Oct. 2, 2012
-- In several ways, the Russian airline company Transaero is representative of Russia as a country in the post-Soviet era. They have a youthful, modern and thriving energy, with a desire to explore this rich, vast world so new to them. Their commitment to implementing western standards for Russia's airline industry, their loyalty to our very own Boeing, and the company's jet speed growth led by a woman, are hugely impressive and inspiring. My interview with Transaero CEO Olga Pleshakova in Moscow enlightened me on the company's rapid expansion, some growing pains along the way, and her devotion to helping others in need.
As usual, I conducted my due diligence research on Transaero and Pleshakova before the recently scheduled interview in Moscow. Naturally, I had formed a picture in my own head as to what Pleshakova would look like and how the interview would go down. I expected an old, stern Russian woman dressed in a dark grey suit to storm into the office with bodyguards armed with automatic weapons. I expected her not to smile nor show any inkling of a personality while she allows me to ask two questions, no more, which she pre-selected. Wrong I was. Pleshakova is a lovely, sophisticated woman who warmly greeted me and welcomed me into her office where she was open and willing to discuss all of my questions.
Yes, you read correctly. The General Director, or CEO, of the only privately-owned Russian airline company is a woman, and the first woman to earn the highest position vsxvo in the Russian aviation industry of all time.
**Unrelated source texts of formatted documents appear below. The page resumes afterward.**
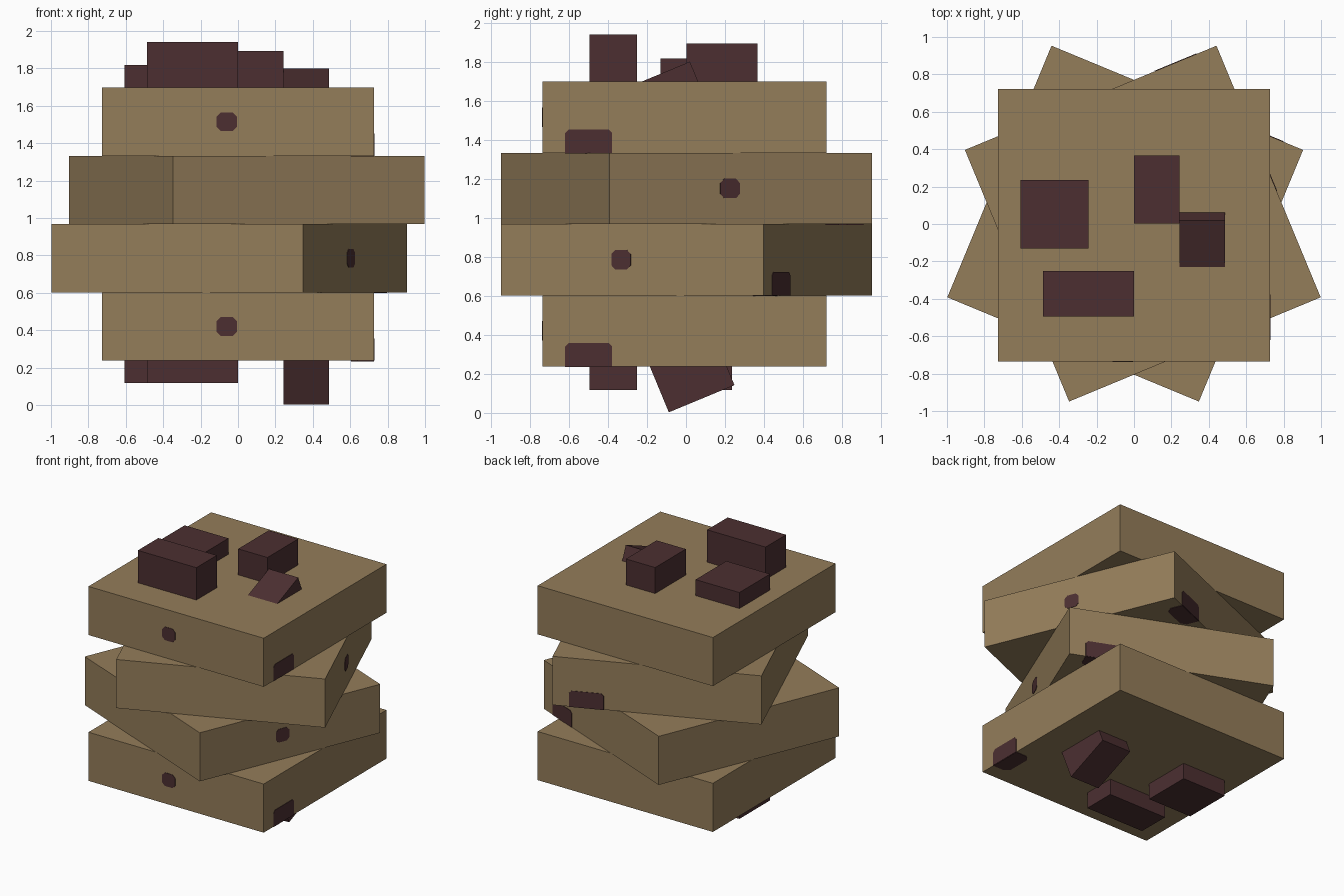
import bpy, bmesh, math
from mathutils import Matrix, Vector

if "Cube" in bpy.data.objects:
    bpy.data.objects.remove(bpy.data.objects["Cube"], do_unlink=True)


def material(name, srgb):
    lin = [((c / 255 + 0.055) / 1.055) ** 2.4 for c in srgb] + [1.0]
    mat = bpy.data.materials.new(name)
    mat.use_nodes = True
    mat.diffuse_color = lin
    bsdf = next(n for n in mat.node_tree.nodes if n.type == "BSDF_PRINCIPLED")
    bsdf.inputs["Base Color"].default_value = lin
    bsdf.inputs["Roughness"].default_value = 0.8
    return mat


DOUGH = material("baked tan", (148, 125, 90))
CHOC = material("dark chocolate", (76, 47, 49))


def finish(name, bm, mat, matrix=Matrix()):
    bmesh.ops.recalc_face_normals(bm, faces=bm.faces)
    mesh = bpy.data.meshes.new(name)
    bm.to_mesh(mesh)
    bm.free()
    mesh.materials.append(mat)
    obj = bpy.data.objects.new(name, mesh)
    obj.matrix_world = matrix
    bpy.context.collection.objects.link(obj)
    return obj


def box(name, lo, hi, mat, matrix=Matrix()):
    lo, hi = Vector(lo), Vector(hi)
    bm = bmesh.new()
    bmesh.ops.create_cube(bm, size=1)
    bmesh.ops.scale(bm, vec=hi - lo, verts=bm.verts)
    bmesh.ops.translate(bm, vec=(lo + hi) / 2, verts=bm.verts)
    return finish(name, bm, mat, matrix)


def plate(name, origin, u, v, w, h, cuts, matrix):
    """Thin w x h plate; cuts are the chamfers of its lower and upper corners."""
    a, b = cuts
    pts = [(-w/2 + a, 0), (w/2 - a, 0), (w/2, a), (w/2, h - b),
           (w/2 - b, h), (-w/2 + b, h), (-w/2, h - b), (-w/2, a)]
    pts = list(dict.fromkeys(pts))
    o, u, v = Vector(origin), Vector(u), Vector(v)
    n = u.cross(v)
    bm = bmesh.new()
    face = bm.faces.new([bm.verts.new(o + u * x + v * y - n * 0.002) for x, y in pts])
    new = bmesh.ops.extrude_face_region(bm, geom=[face])["geom"]
    bmesh.ops.translate(bm, vec=n * 0.005,
                        verts=[g for g in new if isinstance(g, bmesh.types.BMVert)])
    return finish(name, bm, CHOC, matrix)


# Stacked square slabs: name, centre x, centre y, bottom z, turn in degrees
R, H = 0.728, 0.365
SLABS = [("bottom", 0, -0.007, 0.237, 0),
         ("lower_middle", -0.047, 0.002, 0.602, 67.5),
         ("upper_middle", 0.047, 0.002, 0.967, 112.5),
         ("top", 0, -0.007, 1.332, 0)]
for name, x, y, z, turn in SLABS:
    m = Matrix.Translation((x, y, z)) @ Matrix.Rotation(math.radians(turn), 4, "Z")
    box(name + "_cookie", (-R, -R, 0), (R, R, H), DOUGH, m)
    # Round chip on one side, and a chip wrapped over the next lower edge
    plate(name + "_side_chip", (-0.06, -R, 0.133), (1, 0, 0), (0, 0, 1),
          0.108, 0.1, (0.022, 0.022), m)
    plate(name + "_edge_chip", (R, -0.492, 0), (0, 1, 0), (0, 0, 1),
          0.242, 0.12, (0, 0.018), m)
    plate(name + "_underside_chip", (R, -0.492, 0), (0, -1, 0), (-1, 0, 0),
          0.242, 0.125, (0, 0.035), m)

# Upright chips on the top: low corner, high corner
box("top_chip_square", (-0.608, -0.13, 1.6), (-0.244, 0.235, 1.817), CHOC)
box("top_chip_long", (-0.486, -0.494, 1.6), (0, -0.251, 1.94), CHOC)
box("top_chip_back", (0, 0.002, 1.6), (0.243, 0.366, 1.892), CHOC)

# Upright chips under the base
box("base_chip_square", (-0.608, -0.13, 0.117), (-0.244, 0.235, 0.35), CHOC)
box("base_chip_long", (-0.486, -0.494, 0.117), (0, -0.251, 0.35), CHOC)

# Tilted chips, placed by one corner
tilt = Matrix.Rotation(math.radians(22.5), 4, "X")
box("top_chip_tilted", (0.243, -0.364, -0.243), (0.486, 0, 0), CHOC,
    Matrix.Translation((0, 0.02, 1.8)) @ tilt)
box("base_chip_tilted", (0.243, 0, 0), (0.486, 0.364, 0.364), CHOC,
    Matrix.Translation((0, -0.088, 0.003)) @ tilt)
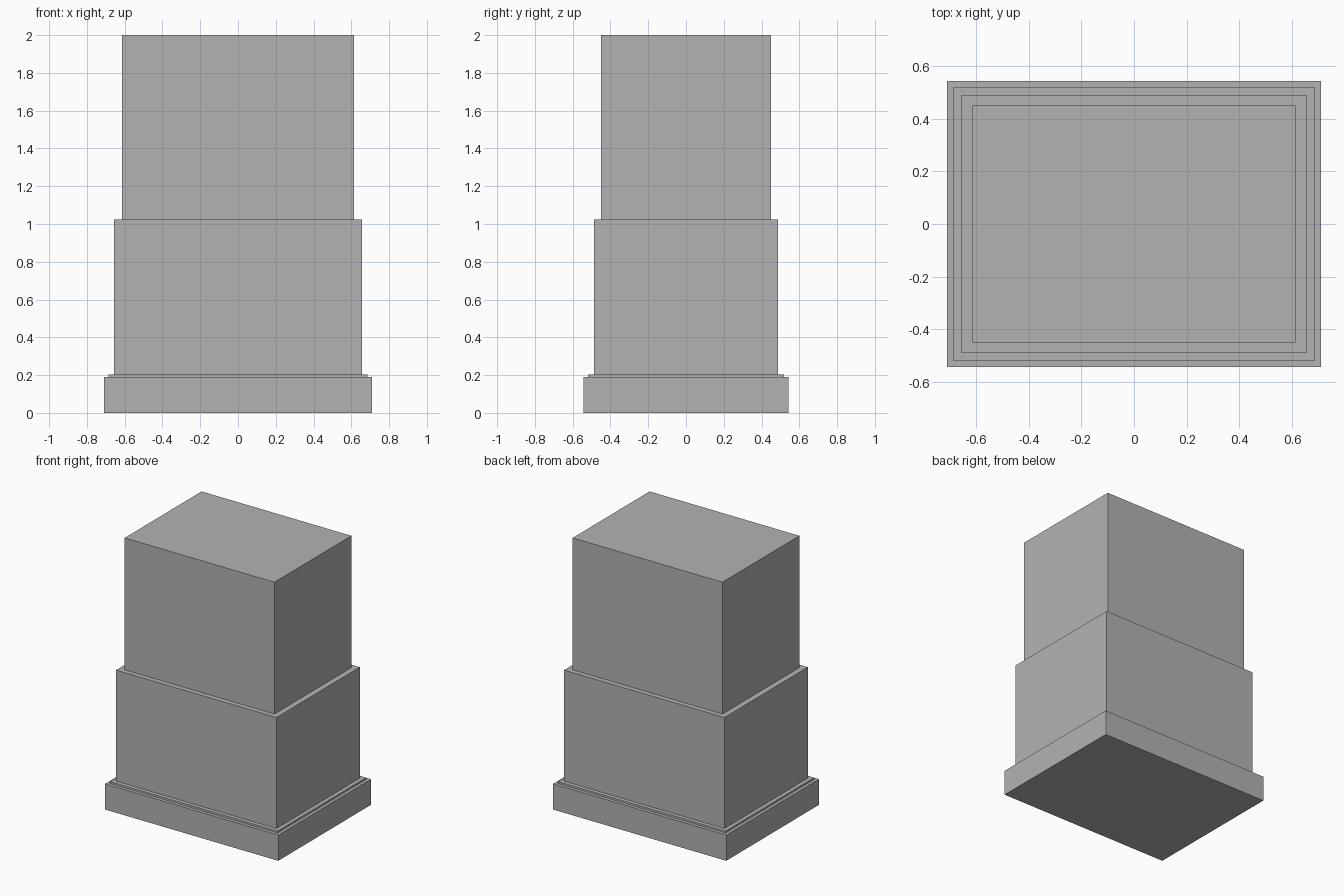
import bpy
import bmesh
from mathutils import Matrix, Vector

if "Cube" in bpy.data.objects:
    bpy.data.objects.remove(bpy.data.objects["Cube"])

stone = bpy.data.materials.new("plain grey")
stone.diffuse_color = (0.45, 0.45, 0.45, 1.0)
stone.use_nodes = True
stone.node_tree.nodes["Principled BSDF"].inputs["Base Color"].default_value = stone.diffuse_color


def block(name, half_x, half_y, z0, z1):
    """Sharp-edged box centred on the vertical axis, from z0 to z1."""
    bm = bmesh.new()
    bmesh.ops.create_cube(bm, size=1)
    bmesh.ops.scale(bm, vec=Vector((2 * half_x, 2 * half_y, z1 - z0)), verts=bm.verts)
    bmesh.ops.translate(bm, vec=Vector((0, 0, (z0 + z1) / 2)), verts=bm.verts)
    mesh = bpy.data.meshes.new(name)
    bm.to_mesh(mesh)
    bm.free()
    mesh.materials.append(stone)
    obj = bpy.data.objects.new(name, mesh)
    bpy.context.collection.objects.link(obj)


# Tiers from the ground up: name, half width, half depth, height of top
tiers = [
    ("base_plinth", 0.709, 0.542, 0.19),
    ("base_trim", 0.686, 0.518, 0.204),
    ("lower_body", 0.656, 0.488, 1.025),
    ("upper_body", 0.613, 0.45, 2.0),
]
bottom = 0.0
for name, half_x, half_y, top in tiers:
    block(name, half_x, half_y, bottom, top)
    bottom = top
Deservingly so. Pleshakova earned a Ph.D. in engineering from the Moscow Aviation Institute, and has climbed the ladder within Transaero since 1992, up to her current position as CEO which she attained in 2001.
"There was never a single instance when I had to prove myself," Pleshakova answers when I asked of her rise to this top executive position in a male-dominated industry. Questions of acceptance and equality often arise for Pleshakova, yet she reminds me, "This professional level does not depend on whether you are a man or a woman." She confidently admits, "I never had to apply special efforts to prove my competency."
I asked Pleshakova what social changes she has noticed in Moscow in the recent decade compared to Soviet times. "Moscow is a modern city," she illustrates, "and Russians are more active. The youth all know English and the state of mind and attitudes have changed, in general, for the better." She describes how Russian citizens now have "a more open and friendly approach towards foreigners."
Read More at: http://www.jetsetmag.com/interviews/ceo-transaero.html